The Bhagvad Gita
Apart from being a guide to life and a great philosophical text, the Bhagvad Gita could beat any self-help book that we are so familiar with nowadays. Its teachings are universal. Whenever I have to make big life decisions, I read it.
Letters to a Young Poet
by Rainer Maria Rilke
It’s a book of 10 letters by Rilke, the early 19th century German poet, to one of his young students. They are very emotional letters about his own experiences and his musings on life and writing. The book is the best guide to writing I’ve ever found.
The Stories of John Cheever
by John Cheever
Most of the characters in Cheever’s novels and short stories are based in American suburbia, mostly suburbs around New York City. He was one of the first to talk about urban communities and issues of identity and alienation in America. His works taught me that you can be truly ethnic in Westchester too.
Upon the Old Hotel
by Joseph Mitchell
Mitchell pioneered a style of journalism that first appeared in his city pieces on ‘The New Yorker’ from the early 1930s to 1960s. This collection has some of his best reporting about odd characters and places in New York City, seen through his gifted eye for detail. He taught me how to write about cities.
by Salman Rushdie
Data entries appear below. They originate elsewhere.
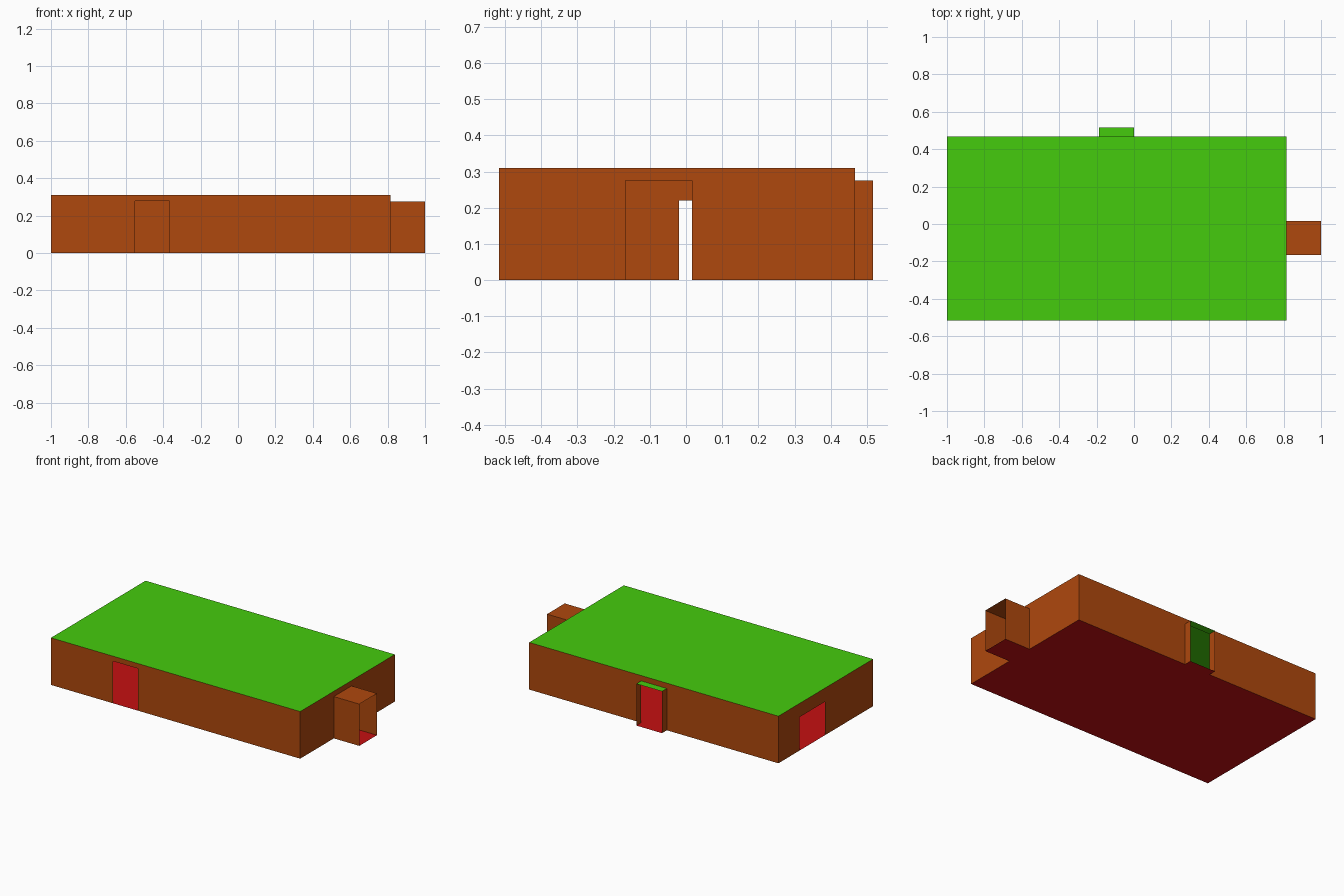
import bpy
from mathutils import Vector

if "Cube" in bpy.data.objects:
    bpy.data.objects.remove(bpy.data.objects["Cube"])

X0, X1, Y0, Y1, H = -1.0, 0.815, -0.517, 0.467, 0.31   # main room


def material(name, rgb):
    m = bpy.data.materials.new(name)
    m.diffuse_color = (*rgb, 1)
    m.use_nodes = True
    m.node_tree.nodes["Principled BSDF"].inputs["Base Color"].default_value = m.diffuse_color
    return m


WALL = material("wall_brown", (0.43, 0.065, 0.004))
ROOF = material("roof_green", (0.06, 0.60, 0.004))
FLOOR = material("floor_red", (0.56, 0.005, 0.006))


def sheet(name, points, mat):
    """A single flat face."""
    me = bpy.data.meshes.new(name)
    me.from_pydata(points, [], [range(len(points))])
    me.materials.append(mat)
    ob = bpy.data.objects.new(name, me)
    bpy.context.collection.objects.link(ob)
    return ob


def wall(name, start, end, height, door=None):
    """Wall running left to right as seen from outside; door = (from, to, height)."""
    a, b = Vector((*start, 0)), Vector((*end, 0))
    d = (b - a).normalized()
    length = (b - a).length
    outline = [(0, 0)]
    if door:
        s, e, h = door
        outline += [(s, 0), (s, h), (e, h), (e, 0)]
    outline += [(length, 0), (length, height), (0, height)]
    sheet(name, [a + d * u + Vector((0, 0, v)) for u, v in outline], WALL)


def slab(name, x0, x1, y0, y1, z, mat):
    """Horizontal sheet."""
    sheet(name, [(x0, y0, z), (x1, y0, z), (x1, y1, z), (x0, y1, z)], mat)


# main room: four walls, each with a doorway
wall("front_wall", (X0, Y0), (X1, Y0), H, (-0.55 - X0, -0.367 - X0, 0.277))
wall("right_wall", (X1, Y0), (X1, Y1), H, (-0.167 - Y0, 0.017 - Y0, 0.275))
wall("back_wall", (X1, Y1), (X0, Y1), H, (X1 - 0.0, X1 + 0.187, 0.275))
wall("left_wall", (X0, Y1), (X0, Y0), H, (Y1 - 0.25, Y1 + 0.02, 0.22))
slab("roof", X0, X1, Y0, Y1, H, ROOF)
slab("floor", X0, X1, Y0, Y1, 0, FLOOR)

# right passage, open at its end
PY0, PY1, PH = -0.167, 0.017, 0.275
wall("right_passage_front_side", (X1, PY0), (1.0, PY0), PH)
wall("right_passage_back_side", (1.0, PY1), (X1, PY1), PH)
slab("right_passage_roof", X1, 1.0, PY0, PY1, PH, WALL)
slab("right_passage_floor", X1, 1.0, PY0, PY1, 0, FLOOR)

# shallow back porch, open at its end
BX0, BX1, BY = -0.187, 0.0, 0.517
wall("back_porch_right_side", (BX1, Y1), (BX1, BY), PH)
wall("back_porch_left_side", (BX0, BY), (BX0, Y1), PH)
slab("back_porch_roof", BX0, BX1, Y1, BY, PH, ROOF)
slab("back_porch_floor", BX0, BX1, Y1, BY, 0, FLOOR)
I love this book because it revealed my own city to me in ways that I didn’t know it existed. It’s one of the most definitive books on Bombay. But besides the city, which in itself is a character in the book, the narrative is rich and powerful because of its memorable protagonist, Saleem Sinai.